Since taking over the Georgia Tech program in 2016, Josh Pastner has failed to guide the Yellow Jackets to the NCAA Tournament, only twice finished a season with a winning record and once led the program to a finish in the top half of the ACC regular season standings. His predecessor, Brian Gregory, had a very similar resume but saw his watch end after five seasons. With three consecutive wins since Valentine's Day, Pastner has guaranteed an above .500 finish in the regular season, but it very likely won't be enough to get into the Big Dance.
That should leave AD Todd Stansbury, who inherited Pastner (both were hired in 2016 only months apart), with an interesting decision on whether to stick by him or start anew. Hitting reset doesn't seem imminent, but falling short of the tournament this season and retaining his job would mean Pastner's seat would be among the warmest in the sport entering 2021. -- Kyle Boone
Steve Prohm, Iowa State
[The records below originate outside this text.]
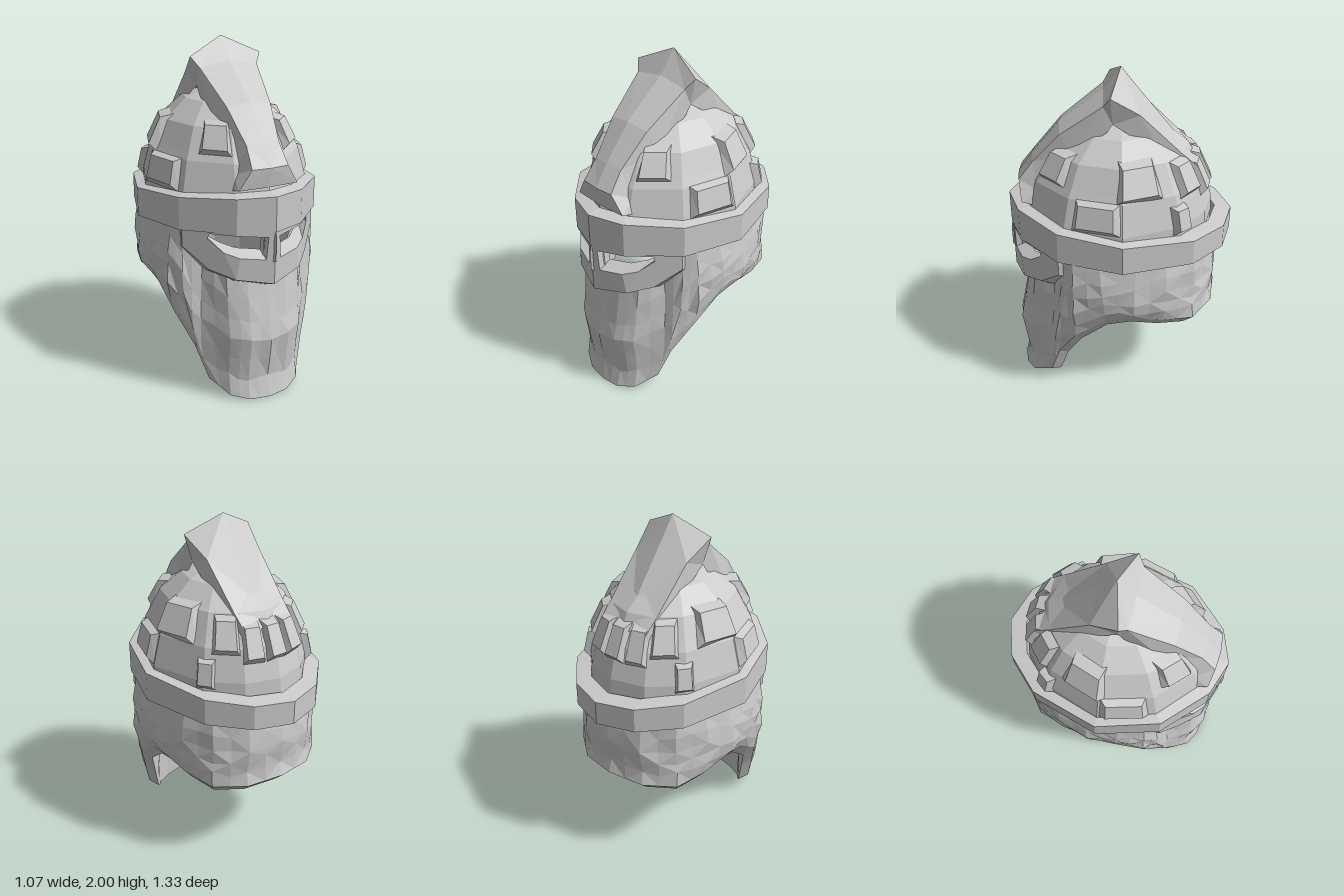
import * as THREE from 'three';

const material = new THREE.MeshStandardMaterial({ color: 0xcccccc, flatShading: true, side: THREE.DoubleSide });

// Half plan of the brim, front to back: [x, z]
const PLAN = [[0, 0.66], [0.2, 0.59], [0.435, 0.36], [0.535, 0], [0.41, -0.4], [0.22, -0.59], [0, -0.66]];
// Dome profile: [height, scale of the plan]
const DOME = [[1.1, 0.91], [1.2, 0.9], [1.38, 0.81], [1.42, 0.77], [1.55, 0.65], [1.66, 0.42], [1.73, 0.1], [1.74, 0]];
// In-and-out wave of the curtain from its hem (0) to its top (1)
const WAVE = [[0, 0], [0.2, -0.02], [0.5, 0.045], [0.75, 0.02], [1, 0]];

const lerp = THREE.MathUtils.lerp;
const flip = ([x, y, z]) => [-x, y, z];

// Half row (front to back) -> full loop round the model
const ring = half => [...half, ...half.slice(1, -1).reverse().map(flip), half[0]];

// Skin of quads through rows of points, lowest row first
function loft(rows) {
  const pos = [];
  for (let i = 0; i < rows.length - 1; i++) {
    for (let j = 0; j < rows[i].length - 1; j++) {
      const a = rows[i][j], b = rows[i][j + 1], c = rows[i + 1][j + 1], d = rows[i + 1][j];
      if ((i + j) % 2) pos.push(...a, ...b, ...c, ...a, ...c, ...d);
      else pos.push(...a, ...b, ...d, ...b, ...c, ...d);
    }
  }
  const g = new THREE.BufferGeometry();
  g.setAttribute('position', new THREE.Float32BufferAttribute(pos, 3));
  g.computeVertexNormals();
  return g;
}

function add(parent, name, geometry) {
  const mesh = new THREE.Mesh(geometry, material);
  mesh.name = name;
  parent.add(mesh);
}

// Straight-line lookup in a table of [key, value]
function lookup(table, k) {
  let i = 0;
  while (i < table.length - 2 && k > table[i + 1][0]) i++;
  const [k0, v0] = table[i], [k1, v1] = table[i + 1];
  return lerp(v0, v1, (k - k0) / (k1 - k0));
}

// Point on the dome; u runs 0 (front) to 6 (back) and on round the other side
function domePoint(u, y, off = 0) {
  if (u > 6) return flip(domePoint(12 - u, y, off));
  const i = Math.min(Math.floor(u), 5), s = lookup(DOME, y) + off / 0.5;
  const z = lerp(PLAN[i][1], PLAN[i + 1][1], u - i) * s;
  return [lerp(PLAN[i][0], PLAN[i + 1][0], u - i) * s, y + off * 0.3, z < 0 ? z * 0.9 : z];
}

// Raised armour plate with bevelled sides
function addPlate(parent, u0, u1, y0, y1) {
  const loop = (inset, off) => {
    const du = (u1 - u0) * inset, dy = (y1 - y0) * inset;
    return [[u0 + du, y0 + dy], [u1 - du, y0 + dy], [u1 - du, y1 - dy], [u0 + du, y1 - dy]].map(([u, y]) => domePoint(u, y, off));
  };
  const base = loop(0, -0.01), top = loop(0.17, 0.036);
  const build = (b, t) => {
    const g = new THREE.Group();
    g.name = 'armourPlate';
    add(g, 'plateSides', loft([[...b, b[0]], [...t, t[0]]]));
    add(g, 'plateFace', loft([[t[0], t[1]], [t[3], t[2]]]));
    parent.add(g);
  };
  build(base, top);
  if (u1 <= 6) {
    const mirrored = l => [l[1], l[0], l[3], l[2]].map(flip);
    build(mirrored(base), mirrored(top));
  }
}

function addBrim(parent) {
  const row = (s, y, slope) => ring(PLAN.map(([x, z]) => [x * s, y + slope * z, z * s]));
  const inner = row(0.82, 1.0, 0.045);
  add(parent, 'brim', loft([inner, row(1, 1.0, 0.045), row(1, 1.17, 0.09), row(0.85, 1.185, 0.09), inner]));
}

function addCrest(parent) {
  // [half width, edge y, edge z, centre y, centre z, base half width]
  const sections = [
    [0.18, 1.26, 0.57, 1.26, 0.58, 0.19], [0.11, 1.37, 0.585, 1.37, 0.595, 0.16],
    [0.1, 1.48, 0.5, 1.49, 0.51, 0.16], [0.135, 1.66, 0.34, 1.68, 0.35, 0.17],
    [0.18, 1.84, 0.1, 1.87, 0.1, 0.175], [0.22, 1.9, 0.06, 2.0, 0, 0.175],
    [0.18, 1.79, -0.1, 1.87, -0.1, 0.18], [0.17, 1.56, -0.33, 1.57, -0.34, 0.18], [0.165, 1.47, -0.43, 1.47, -0.43, 0.17],
  ];
  const rows = sections.map(([w, ey, ez, cy, cz, bw]) => {
    const base = [bw, lerp(1.15, ey, 0.78), ez * 0.8], edge = [w, ey, ez];
    return [flip(base), flip(edge), [0, cy, cz], edge, base];
  });
  add(parent, 'crest', loft(rows));
}

// One half of the face guard: a bent, thick loop round the eye opening
function addVisor(parent, side) {
  const outer = [[0, 1.07], [0.2, 1.07], [0.42, 1.06], [0.42, 0.92], [0.31, 0.8], [0.2, 0.76], [0, 0.725]];
  const inner = [[0.035, 1.0], [0.2, 1.015], [0.31, 1.01], [0.315, 0.98], [0.25, 0.91], [0.18, 0.885], [0.045, 0.87]];
  const bend = [[0, 0.655], [0.2, 0.585], [0.43, 0.35]];
  const loop = (pts, dz, lift) => [...pts, pts[0]].map(([x, y]) =>
    [side * x * (1 + dz * 0.5), y + (y < 0.96 ? lift : 0), lookup(bend, x) + dz]);
  const rows = [loop(outer, 0, 0), loop(inner, 0, 0), loop(inner, -0.08, 0.035), loop(outer, -0.08, -0.035), loop(outer, 0, 0)];
  add(parent, 'visor', loft(side > 0 ? rows : rows.reverse()));
}

// Nose ridge between the eyes
function addNose(parent) {
  const row = (y, w, z) => [[-w, y, 0.6], [0, y, z], [w, y, 0.6]];
  add(parent, 'noseRidge', loft([row(0.86, 0.05, 0.665), row(0.98, 0.04, 0.665), row(1.08, 0.01, 0.65)]));
}

// Ragged neck curtain running forward into the long chin guard
function addCurtain(parent) {
  // Front to back: top x, y, z, hem x, y, z, sideways swell, share of the wave
  const key = [
    [0, 0.75, 0.565, 0, 0, 0.635, 0, 1], [0.12, 0.75, 0.56, 0.12, 0.005, 0.62, 0, 0.9],
    [0.23, 0.77, 0.52, 0.22, 0.03, 0.565, 0, 0.6], [0.31, 0.84, 0.39, 0.3, 0.1, 0.445, 0.04, 0.2],
    [0.41, 0.98, 0.34, 0.36, 0.3, 0.385, 0.03, 0], [0.45, 1.06, 0.28, 0.44, 0.49, 0.28, 0.03, 0],
    [0.47, 1.06, 0.13, 0.46, 0.61, 0.1, 0.05, 0], [0.47, 1.06, -0.08, 0.46, 0.63, -0.06, 0.05, 0],
    [0.44, 1.06, -0.25, 0.44, 0.6, -0.24, 0.02, 0], [0.36, 1.06, -0.4, 0.38, 0.57, -0.42, 0, -0.2],
    [0.2, 1.06, -0.51, 0.22, 0.58, -0.545, 0, -0.4], [0, 1.06, -0.535, 0, 0.59, -0.585, 0, -0.5],
  ];
  // Halve the spacing for finer facets
  const cols = key.flatMap((k, i) => i < key.length - 1 ? [k, k.map((v, n) => (v + key[i + 1][n]) / 2)] : [k]);
  const last = cols.length - 1, N = 6;
  const rough = (i, j) => { const s = Math.sin(i * 12.99 + j * 78.23) * 43758.5; return s - Math.floor(s) - 0.5; };
  const outer = [];
  for (let j = 0; j <= N; j++) {
    const t = j / N, swell = Math.sin(Math.PI * t ** 0.7), wave = lookup(WAVE, t);
    outer.push(ring(cols.map((c, i) => {
      const k = 1 + swell * rough(i, j) * (i < 5 ? 0.025 : 0.05);
      const shift = i === 0 || i === last ? 0 : swell * rough(j, i) * 0.05;
      return [lerp(c[3], c[0], t) * k + swell * c[6], lerp(c[4], c[1], t) + shift, lerp(c[5], c[2], t) * k + wave * c[7]];
    })));
  }
  const inner = [1, 0.75, 0.4, 0].map(t => ring(cols.map((c, i) => {
    const drop = lerp(0.035, -0.07, Math.min(i / 10, 1)) * (1 - t);
    return [lerp(c[3], c[0], t) * 0.87, lerp(c[4], c[1], t) + drop, lerp(c[5], c[2], t) * (i < 6 ? lerp(0.84, 0.87, t) : 0.87)];
  })));
  add(parent, 'neckAndChinGuard', loft([...inner, ...outer, inner[0]]));
}

export function createModel() {
  const model = new THREE.Group();
  model.name = 'helmet';

  const us = Array.from({ length: 13 }, (_, i) => i);
  add(model, 'dome', loft(DOME.map(([y]) => us.map(u => domePoint(u, y)))));
  addBrim(model);
  addCrest(model);

  // Armour plates: start, end, bottom, top
  const plates = [
    [1.0, 1.8, 1.41, 1.59], [2.85, 3.8, 1.37, 1.59], [2.1, 3.0, 1.2, 1.39], [3.85, 4.3, 1.15, 1.33],
    [4.15, 4.95, 1.34, 1.55], [4.95, 5.65, 1.29, 1.52], [5.65, 6.35, 1.29, 1.52],
  ];
  plates.forEach(p => addPlate(model, ...p));

  [1, -1].forEach(side => addVisor(model, side));
  addNose(model);
  addCurtain(model);
  return model;
}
Sixth-year Iowa State coach Steve Prohm kept the program on the trajectory established by former coach Fred Hoiberg in his first two seasons on the job. Things got so bad last season, though, that it made me question Tyrese Haliburton's legitimacy as an NBA lottery pick. Surely a team with a player of Haliburton's supposed caliber could find a way to at least go .500, right? Even before Haliburton suffered a season-ending injury in February, Iowa State was just 10-13. With Halburton now in the NBA proving that he is indeed a star with the Sacramento Kings, the Cyclones have gotten significantly worse. They are just 2-17 (0-14 Big 12) with their only wins coming against against Arkansas-Pine Bluff and Jackson State of the SWAC, who are ranked 265 and 343 in the NET, respectively.
Simply put, this has been the worst imaginable season for a major conference program, and the memory of those first two quality seasons under Prohm feels distant as Iowa State is now 18-50 in the Big 12 over the last four seasons. Perhaps a stunning upset over No. 2 Baylor on Tuesday night could have changed the narrative. But Iowa State came up short in the end, which has been the case far too often recently. -- David Cobb